This morning, my fever and headache were finally gone.
Max didn’t want to get in the car seat but our neighbors kindly distracted him by showing off their litter of eight half-Rot puppies. We got within a kilometer of his school and were pulling out of the old Maha Sarakham University campus when the Crown started losing power and I was forced to reverse back down an incline to park on the side of the road just as the engine completely stopped. It wouldn’t start again and it sounded like I had run out of gas. However, I had put in seven liters from a jerrycan the night before, so I knew this was not the case.
A security guard at the gatehouse helped me push the car into the shade, because it was already getting super hot out. Max, having woken up early and cried pretty hard, was sleeping and sweating profusely. My shirt was soaked, too. The guard brought over a faded traffic cone and plopped it in the street behind my car. I pulled Max from his child seat and as he slept on my shoulder, I called Nam, who was getting a ride from a colleague to work.

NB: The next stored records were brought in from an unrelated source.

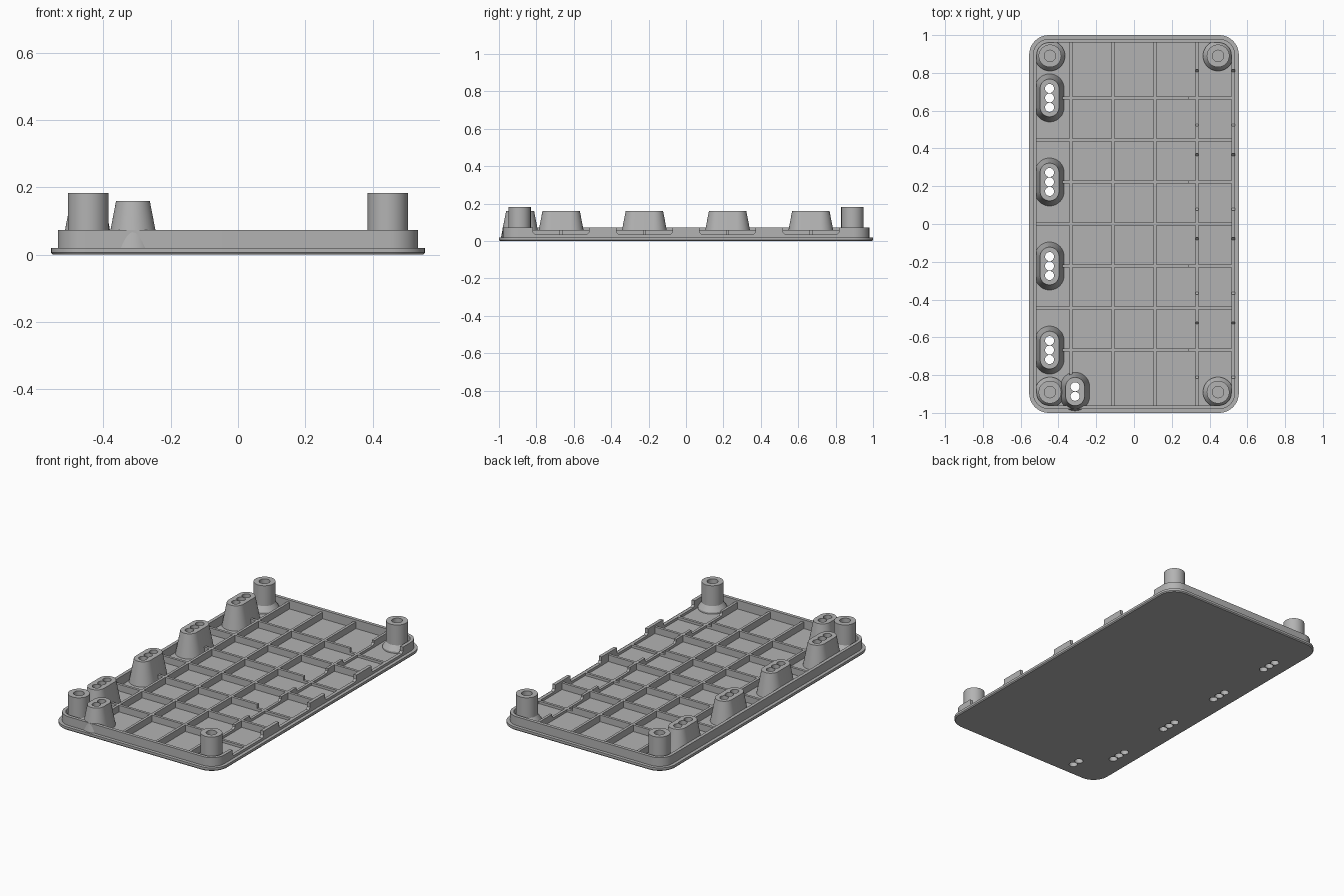
import bpy, bmesh
from math import cos, sin, pi, radians

if "Cube" in bpy.data.objects:
    bpy.data.objects.remove(bpy.data.objects["Cube"], do_unlink=True)

grey = bpy.data.materials.new("plain_grey")
grey.use_nodes = True
grey.diffuse_color = (0.45, 0.45, 0.45, 1)
grey.node_tree.nodes["Principled BSDF"].inputs["Base Color"].default_value = (0.45, 0.45, 0.45, 1)


def outline(hx, hy, r, cx=0, cy=0, steps=12):
    """Rounded rectangle, capsule or circle, as a loop of points."""
    pts = []
    for i, (sx, sy) in enumerate([(1, 1), (-1, 1), (-1, -1), (1, -1)]):
        for k in range(steps + 1):
            a = (i + k / steps) * pi / 2
            pts.append((cx + sx * (hx - r) + r * cos(a), cy + sy * (hy - r) + r * sin(a)))
    return pts


def loft(bm, rings, ring_shaped=False):
    """Skin a list of (outline, z) rings; capped unless ring shaped."""
    loops = [[bm.verts.new((x, y, z)) for x, y in pts] for pts, z in rings]
    pairs = list(zip(loops, loops[1:]))
    if ring_shaped:
        pairs.append((loops[-1], loops[0]))
    else:
        bm.faces.new(loops[0])
        bm.faces.new(loops[-1])
    for a, b in pairs:
        for i in range(len(a)):
            j = (i + 1) % len(a)
            bm.faces.new((a[i], a[j], b[j], b[i]))


def box(bm, x0, x1, y0, y1, z0, z1):
    rect = [(x0, y0), (x1, y0), (x1, y1), (x0, y1)]
    loft(bm, [(rect, z0), (rect, z1)])


def finish(name, bm):
    bmesh.ops.remove_doubles(bm, verts=bm.verts, dist=1e-5)
    bmesh.ops.recalc_face_normals(bm, faces=bm.faces)
    mesh = bpy.data.meshes.new(name)
    bm.to_mesh(mesh)
    bm.free()
    mesh.materials.append(grey)
    ob = bpy.data.objects.new(name, mesh)
    bpy.context.collection.objects.link(ob)
    return ob


def activate(ob):
    bpy.ops.object.select_all(action='DESELECT')
    ob.select_set(True)
    bpy.context.view_layer.objects.active = ob


def cut(ob, cutter):
    mod = ob.modifiers.new("cut", 'BOOLEAN')
    mod.operation = 'DIFFERENCE'
    mod.solver = 'EXACT'
    mod.object = cutter
    activate(ob)
    bpy.ops.object.modifier_apply(modifier=mod.name)


PITCH = 0.2225
POST_X, POST_Y = 0.445, 0.89
FLOOR, RIB_TOP, RIM_TOP = 0.02, 0.06, 0.073
# Button guides: centre x, centre y, number of holes
guides = [(-0.447, k * PITCH, 3) for k in (-3, -1, 1, 3)] + [(-0.312, -0.887, 2)]

# Base plate with a fine lower chamfer
bm = bmesh.new()
loft(bm, [(outline(0.55, 0.995, 0.1), 0), (outline(0.555, 1, 0.105), 0.006),
          (outline(0.555, 1, 0.105), FLOOR)])
plate = finish("base_plate", bm)

# Raised rim
bm = bmesh.new()
outer, inner = outline(0.535, 0.98, 0.085), outline(0.515, 0.96, 0.065)
loft(bm, [(outer, FLOOR - 0.005), (outer, RIM_TOP), (inner, RIM_TOP), (inner, FLOOR - 0.005)], True)
rim = finish("rim", bm)

# Stiffening ribs: a set along each axis
W = 0.008
ribs = []
for i, x in enumerate((-1.5, -0.5, 0.5, 1.5)):
    bm = bmesh.new()
    box(bm, x * PITCH - W, x * PITCH + W, -0.97, 0.97, FLOOR - 0.005, RIB_TOP)
    ribs.append(finish(f"long_rib_{i + 1}", bm))
for k in range(-3, 4):
    bm = bmesh.new()
    box(bm, -0.525, 0.525, k * PITCH - W, k * PITCH + W, FLOOR - 0.005, RIB_TOP)
    ribs.append(finish(f"cross_rib_{k + 4}", bm))

# Tapered button guides
cones = []
for i, (x, y, n) in enumerate(guides):
    s = 0.025 * (n - 1)
    bm = bmesh.new()
    loft(bm, [(outline(r, r + s, r, x, y), z) for r, z in ((0.078, FLOOR - 0.005), (0.05, 0.16))])
    cones.append(finish(f"button_guide_{i + 1}", bm))

# Corner screw posts with flared feet and blind bores
posts = []
for sx in (-1, 1):
    for sy in (-1, 1):
        bm = bmesh.new()
        rings = [(0.08, FLOOR - 0.005), (0.08, 0.03), (0.06, 0.06), (0.06, 0.183),
                 (0.03, 0.183), (0.03, 0.03)]
        loft(bm, [(outline(r, r, r, sx * POST_X, sy * POST_Y), z) for r, z in rings])
        name = ("back" if sy > 0 else "front") + ("_left" if sx > 0 else "_right") + "_post"
        posts.append(finish(name, bm))

# Cutter for the through holes in the guides
bm = bmesh.new()
for x, y, n in guides:
    for k in range(n):
        c = outline(0.024, 0.024, 0.024, x, y + 0.05 * (k - (n - 1) / 2), 6)
        loft(bm, [(c, -0.05), (c, 0.3)])
holes = finish("hole_cutter", bm)

# Cutter for the four shallow cable notches on one long side
bm = bmesh.new()
for k in (-3, -1, 1, 3):
    y = k * PITCH
    loft(bm, [([(0.29, y - h), (0.6, y - h), (0.6, y + h), (0.29, y + h)], z)
              for h, z in ((0.138, 0.035), (0.15, 0.047), (0.15, 0.1))])
notches = finish("notch_cutter", bm)

for ob in [plate] + ribs + cones:
    cut(ob, holes)
for ob in [rim] + ribs:
    cut(ob, notches)
for cutter in (holes, notches):
    bpy.data.objects.remove(cutter, do_unlink=True)

for ob in [plate, rim] + ribs + cones + posts:
    activate(ob)
    bpy.ops.object.shade_smooth_by_angle(angle=radians(30))
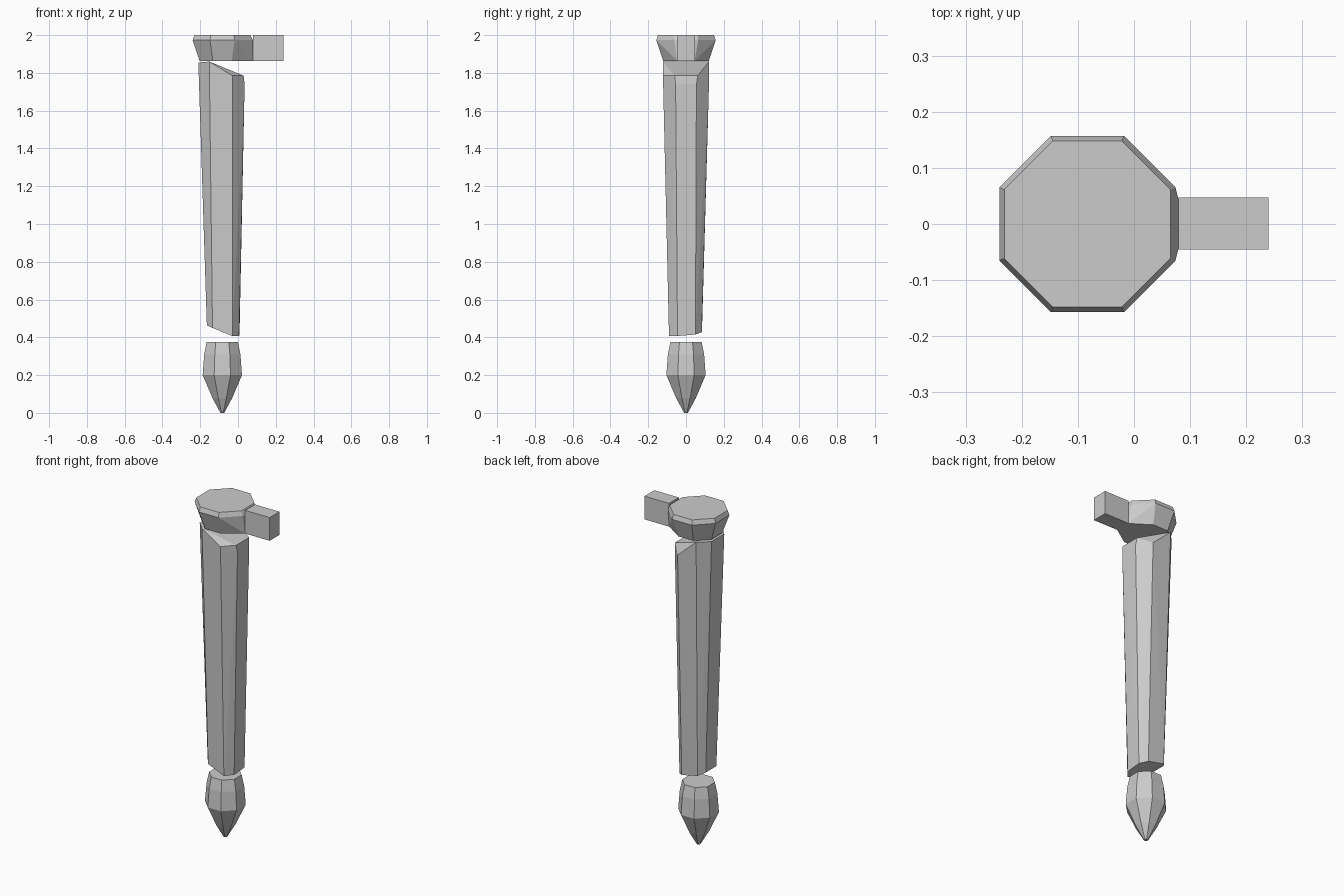
import bpy, bmesh, math

if "Cube" in bpy.data.objects:
    bpy.data.objects.remove(bpy.data.objects["Cube"])

CX = -0.083  # axis of the peg


def octagon(apothem, z):
    """Eight points with flat sides facing x and y."""
    r = apothem / math.cos(math.pi / 8)
    return [(CX + r * math.cos(math.pi / 8 + i * math.pi / 4),
             r * math.sin(math.pi / 8 + i * math.pi / 4), z) for i in range(8)]


def hull(name, points):
    """Flat-faced convex solid around the points."""
    bm = bmesh.new()
    for p in points:
        bm.verts.new(p)
    res = bmesh.ops.convex_hull(bm, input=bm.verts)
    loose = [v for v in bm.verts if not v.link_faces]
    bmesh.ops.delete(bm, geom=loose, context='VERTS')
    bmesh.ops.dissolve_limit(bm, angle_limit=math.radians(1),
                             verts=bm.verts, edges=bm.edges)
    bmesh.ops.recalc_face_normals(bm, faces=bm.faces)
    mesh = bpy.data.meshes.new(name)
    bm.to_mesh(mesh)
    bm.free()
    obj = bpy.data.objects.new(name, mesh)
    bpy.context.collection.objects.link(obj)
    return obj


# Pointed tip
tip = []
for apothem, z in [(0.01, 0.0), (0.052, 0.078), (0.104, 0.2), (0.096, 0.31), (0.083, 0.375)]:
    tip += octagon(apothem, z)
hull("pointed_tip", tip)

# Tapered shaft with unevenly broken ends
lower = [(-0.165, -0.05, 0.465), (-0.135, -0.088, 0.45), (-0.03, -0.09, 0.407),
         (0.006, -0.045, 0.407), (0.008, 0.05, 0.415), (-0.03, 0.083, 0.427),
         (-0.135, 0.085, 0.45), (-0.165, 0.05, 0.465)]
upper = [(-0.21, -0.06, 1.855), (-0.152, -0.122, 1.86), (-0.03, -0.122, 1.785),
         (0.03, -0.06, 1.785), (0.03, 0.062, 1.785), (-0.03, 0.122, 1.75),
         (-0.152, 0.122, 1.86), (-0.21, 0.06, 1.855), (0.035, -0.055, 1.74),
         (0.035, 0.055, 1.74)]
hull("shaft", lower + upper)

# Octagonal head with bevelled rim, drawn out towards the hook
head = octagon(0.12, 1.862) + octagon(0.157, 1.973) + octagon(0.148, 2.0)
head += [(0.079, s * 0.045, z) for s in (-1, 1) for z in (1.862, 1.973)]
hull("head", head)

# Rectangular hook block
hull("hook_block", [(x, y, z) for x in (0.079, 0.24)
                    for y in (-0.045, 0.047) for z in (1.862, 2.0)])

They came to where we were and called a tow truck from the garage. At that point, I tried one last time and the engine roared back to life. We called to cancel the tow, Nam and her friend took Max to school, and I headed for the garage. On the way, I decided I would go home first to unload all of the tools (tons of them) from my car first, so took a turn that led me back onto the university campus, but on a different route than the one I’d just been on, which is where my car died again.
I called Nam again. I drenched my shirt again. I stood cursing under the sun again. I tried to push my car into shade again but it was uphill, so I gave up and contented myself by just pushing it off the road, in front of a student dormitory entrance. Nam and her friend came again. I found a tow point under the back of her Toyota Fortuner SUV and asked if she wouldn’t mind towing me to the garage. She said she hadn’t done it before, and I told just to drive very slow. I pulled the steel tow cable from my trunk and tried starting my car one last time again. The engine roared back to life again. I headed for the garage again, and got there this time. I left the car with the mechanic, tools and all, and told him what had happened. He told me he thought it was the fuel pump. I said I thought it was a fuel filter.
Nam and her friend were late for work and my university was in the opposite direction, so they took off and I waited for a yellow songtaew (public transportation; a pickup truck with two covered benches on the back) to come by. I got bored waiting for one to come, so I started walking down the highway in the direction of the university. It was already about 95° outside, and the sun was beating down on me. My shirt now just felt like paste covering my body. I waited and waited for a songtaew to come… Along this particular stretch of highway, called the bypass, there is no sizable shade to be seen in either direction. Home was only ten minutes walk away. I started to think that I should go home and get my scooter to go to work… But then I remembered the rear tire was flat and that two bicycle pumps in a row had failed and were unusable. The thought of this – how all things transportation-related were fucking me this very day – made me insanely angry in the hot hot sun, and I realized I was close to having a meltdown. At that moment, a yellow songtaew appeared at the intersection I had walked from, and I waved it down.
After work, we went to pick up the Crown and the mechanic said he couldn’t find any real problems except that it was low on gas, and the fuel filter was kinda blocked with something. He wouldn’t accept payment, except for the gas he put in. I told him I’d drive around and check it out.
Today, at least, the Crown felt normal again, which is great. The trick is going to be keeping her dependably normal.